## [ABOUT THIS EXERCISE]
The entries below should be repeated exactly, with no pictures carried over.

## [DATA UNDER STUDY]
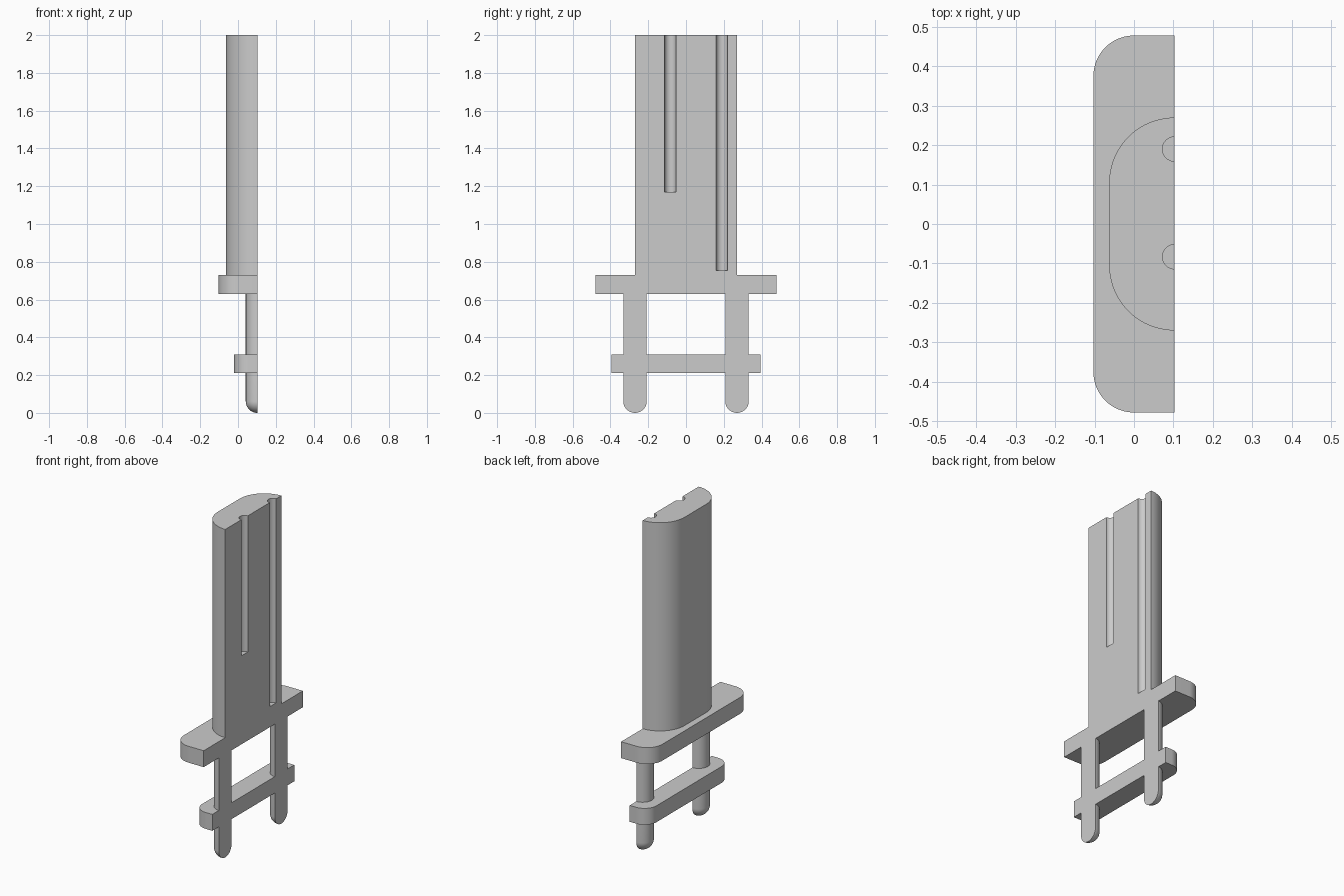
import bpy, bmesh, math

if "Cube" in bpy.data.objects:
    bpy.data.objects.remove(bpy.data.objects["Cube"])

CUT = 0.103  # plane of the flat sectioned side
grey = bpy.data.materials.new("plain grey")
grey.diffuse_color = (0.6, 0.6, 0.6, 1)
grey.use_nodes = True
grey.node_tree.nodes["Principled BSDF"].inputs["Base Color"].default_value = grey.diffuse_color


def make(name, bm, smooth=True):
    bmesh.ops.recalc_face_normals(bm, faces=bm.faces)
    me = bpy.data.meshes.new(name)
    bm.to_mesh(me)
    bm.free()
    ob = bpy.data.objects.new(name, me)
    bpy.context.collection.objects.link(ob)
    me.materials.append(grey)
    bpy.ops.object.select_all(action='DESELECT')
    ob.select_set(True)
    bpy.context.view_layer.objects.active = ob
    if smooth:
        bpy.ops.object.shade_smooth_by_angle(angle=math.radians(30))
    return ob


def half_slab(name, x0, half_y, r, z0, z1, smooth=True, n=20):
    """Block with a flat side at CUT and two rounded corners at x0."""
    pts = []
    for s, order in ((1, range(n + 1)), (-1, range(n, -1, -1))):
        for i in order:
            a = math.pi / 2 * i / n
            pts.append((x0 + r - r * math.sin(a), s * (half_y - r + r * math.cos(a))))
    if x0 + r < CUT - 1e-4:
        pts = [(CUT, half_y)] + pts + [(CUT, -half_y)]
    bm = bmesh.new()
    face = bm.faces.new([bm.verts.new((x, y, z0)) for x, y in pts])
    ext = bmesh.ops.extrude_face_region(bm, geom=[face])
    for v in ext["geom"]:
        if isinstance(v, bmesh.types.BMVert):
            v.co.z = z1
    return make(name, bm, smooth)


def half_pin(name, y, r, profile, n=24):
    """Half-round pin: rings of (radius, z), closed by a flat side at CUT."""
    bm = bmesh.new()
    rings = []
    for rad, z in profile:
        if rad < 1e-5:
            rings.append([bm.verts.new((CUT, y, z))] * (n + 1))
        else:
            rings.append([bm.verts.new((CUT - rad * math.sin(math.pi * i / n),
                                        y + rad * math.cos(math.pi * i / n), z))
                          for i in range(n + 1)])
    for a, b in zip(rings, rings[1:]):
        for i in range(n):
            quad = list(dict.fromkeys((a[i], a[i + 1], b[i + 1], b[i])))
            bm.faces.new(quad)
    outline = [g[0] for g in rings] + [g[-1] for g in reversed(rings)]
    bm.faces.new(list(dict.fromkeys(outline)))
    return make(name, bm)


# main body with two round grooves in its flat side
body = half_slab("body", -0.063, 0.27, CUT + 0.063, 0.73, 2.0, smooth=False)
for name, y, z0 in (("short_groove_cutter", -0.083, 1.17), ("long_groove_cutter", 0.19, 0.755)):
    bm = bmesh.new()
    bmesh.ops.create_cone(bm, cap_ends=True, segments=32, radius1=0.031, radius2=0.031, depth=2.2 - z0)
    bmesh.ops.translate(bm, vec=(CUT, y, (2.2 + z0) / 2), verts=bm.verts)
    cutter = make(name, bm)
    mod = body.modifiers.new(name, 'BOOLEAN')
    mod.operation = 'DIFFERENCE'
    mod.solver = 'EXACT'
    mod.object = cutter
    bpy.context.view_layer.objects.active = body
    bpy.ops.object.modifier_apply(modifier=name)
    bpy.data.objects.remove(cutter)
bpy.ops.object.select_all(action='DESELECT')
body.select_set(True)
bpy.ops.object.shade_smooth_by_angle(angle=math.radians(30))

# collar under the body and the lower cross bar
half_slab("collar", -0.103, 0.478, 0.103, 0.63, 0.73)
half_slab("cross_bar", -0.021, 0.395, 0.08, 0.21, 0.31)

# two pins: shaft between collar and bar, rounded tip below the bar
R = 0.062
tip = [(R * math.sin(math.pi / 2 * i / 12), R - R * math.cos(math.pi / 2 * i / 12)) for i in range(13)]
for side, y in (("front", -0.27), ("back", 0.27)):
    half_pin(side + "_pin_shaft", y, R, [(R, 0.31), (R, 0.63)])
    half_pin(side + "_pin_tip", y, R, tip + [(R, 0.21)])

## [EXERCISE ANSWER]
import bpy, bmesh, math

if "Cube" in bpy.data.objects:
    bpy.data.objects.remove(bpy.data.objects["Cube"])

CUT = 0.103  # plane of the flat sectioned side
grey = bpy.data.materials.new("plain grey")
grey.diffuse_color = (0.6, 0.6, 0.6, 1)
grey.use_nodes = True
grey.node_tree.nodes["Principled BSDF"].inputs["Base Color"].default_value = grey.diffuse_color


def make(name, bm, smooth=True):
    bmesh.ops.recalc_face_normals(bm, faces=bm.faces)
    me = bpy.data.meshes.new(name)
    bm.to_mesh(me)
    bm.free()
    ob = bpy.data.objects.new(name, me)
    bpy.context.collection.objects.link(ob)
    me.materials.append(grey)
    bpy.ops.object.select_all(action='DESELECT')
    ob.select_set(True)
    bpy.context.view_layer.objects.active = ob
    if smooth:
        bpy.ops.object.shade_smooth_by_angle(angle=math.radians(30))
    return ob


def half_slab(name, x0, half_y, r, z0, z1, smooth=True, n=20):
    """Block with a flat side at CUT and two rounded corners at x0."""
    pts = []
    for s, order in ((1, range(n + 1)), (-1, range(n, -1, -1))):
        for i in order:
            a = math.pi / 2 * i / n
            pts.append((x0 + r - r * math.sin(a), s * (half_y - r + r * math.cos(a))))
    if x0 + r < CUT - 1e-4:
        pts = [(CUT, half_y)] + pts + [(CUT, -half_y)]
    bm = bmesh.new()
    face = bm.faces.new([bm.verts.new((x, y, z0)) for x, y in pts])
    ext = bmesh.ops.extrude_face_region(bm, geom=[face])
    for v in ext["geom"]:
        if isinstance(v, bmesh.types.BMVert):
            v.co.z = z1
    return make(name, bm, smooth)


def half_pin(name, y, r, profile, n=24):
    """Half-round pin: rings of (radius, z), closed by a flat side at CUT."""
    bm = bmesh.new()
    rings = []
    for rad, z in profile:
        if rad < 1e-5:
            rings.append([bm.verts.new((CUT, y, z))] * (n + 1))
        else:
            rings.append([bm.verts.new((CUT - rad * math.sin(math.pi * i / n),
                                        y + rad * math.cos(math.pi * i / n), z))
                          for i in range(n + 1)])
    for a, b in zip(rings, rings[1:]):
        for i in range(n):
            quad = list(dict.fromkeys((a[i], a[i + 1], b[i + 1], b[i])))
            bm.faces.new(quad)
    outline = [g[0] for g in rings] + [g[-1] for g in reversed(rings)]
    bm.faces.new(list(dict.fromkeys(outline)))
    return make(name, bm)


# main body with two round grooves in its flat side
body = half_slab("body", -0.063, 0.27, CUT + 0.063, 0.73, 2.0, smooth=False)
for name, y, z0 in (("short_groove_cutter", -0.083, 1.17), ("long_groove_cutter", 0.19, 0.755)):
    bm = bmesh.new()
    bmesh.ops.create_cone(bm, cap_ends=True, segments=32, radius1=0.031, radius2=0.031, depth=2.2 - z0)
    bmesh.ops.translate(bm, vec=(CUT, y, (2.2 + z0) / 2), verts=bm.verts)
    cutter = make(name, bm)
    mod = body.modifiers.new(name, 'BOOLEAN')
    mod.operation = 'DIFFERENCE'
    mod.solver = 'EXACT'
    mod.object = cutter
    bpy.context.view_layer.objects.active = body
    bpy.ops.object.modifier_apply(modifier=name)
    bpy.data.objects.remove(cutter)
bpy.ops.object.select_all(action='DESELECT')
body.select_set(True)
bpy.ops.object.shade_smooth_by_angle(angle=math.radians(30))

# collar under the body and the lower cross bar
half_slab("collar", -0.103, 0.478, 0.103, 0.63, 0.73)
half_slab("cross_bar", -0.021, 0.395, 0.08, 0.21, 0.31)

# two pins: shaft between collar and bar, rounded tip below the bar
R = 0.062
tip = [(R * math.sin(math.pi / 2 * i / 12), R - R * math.cos(math.pi / 2 * i / 12)) for i in range(13)]
for side, y in (("front", -0.27), ("back", 0.27)):
    half_pin(side + "_pin_shaft", y, R, [(R, 0.31), (R, 0.63)])
    half_pin(side + "_pin_tip", y, R, tip + [(R, 0.21)])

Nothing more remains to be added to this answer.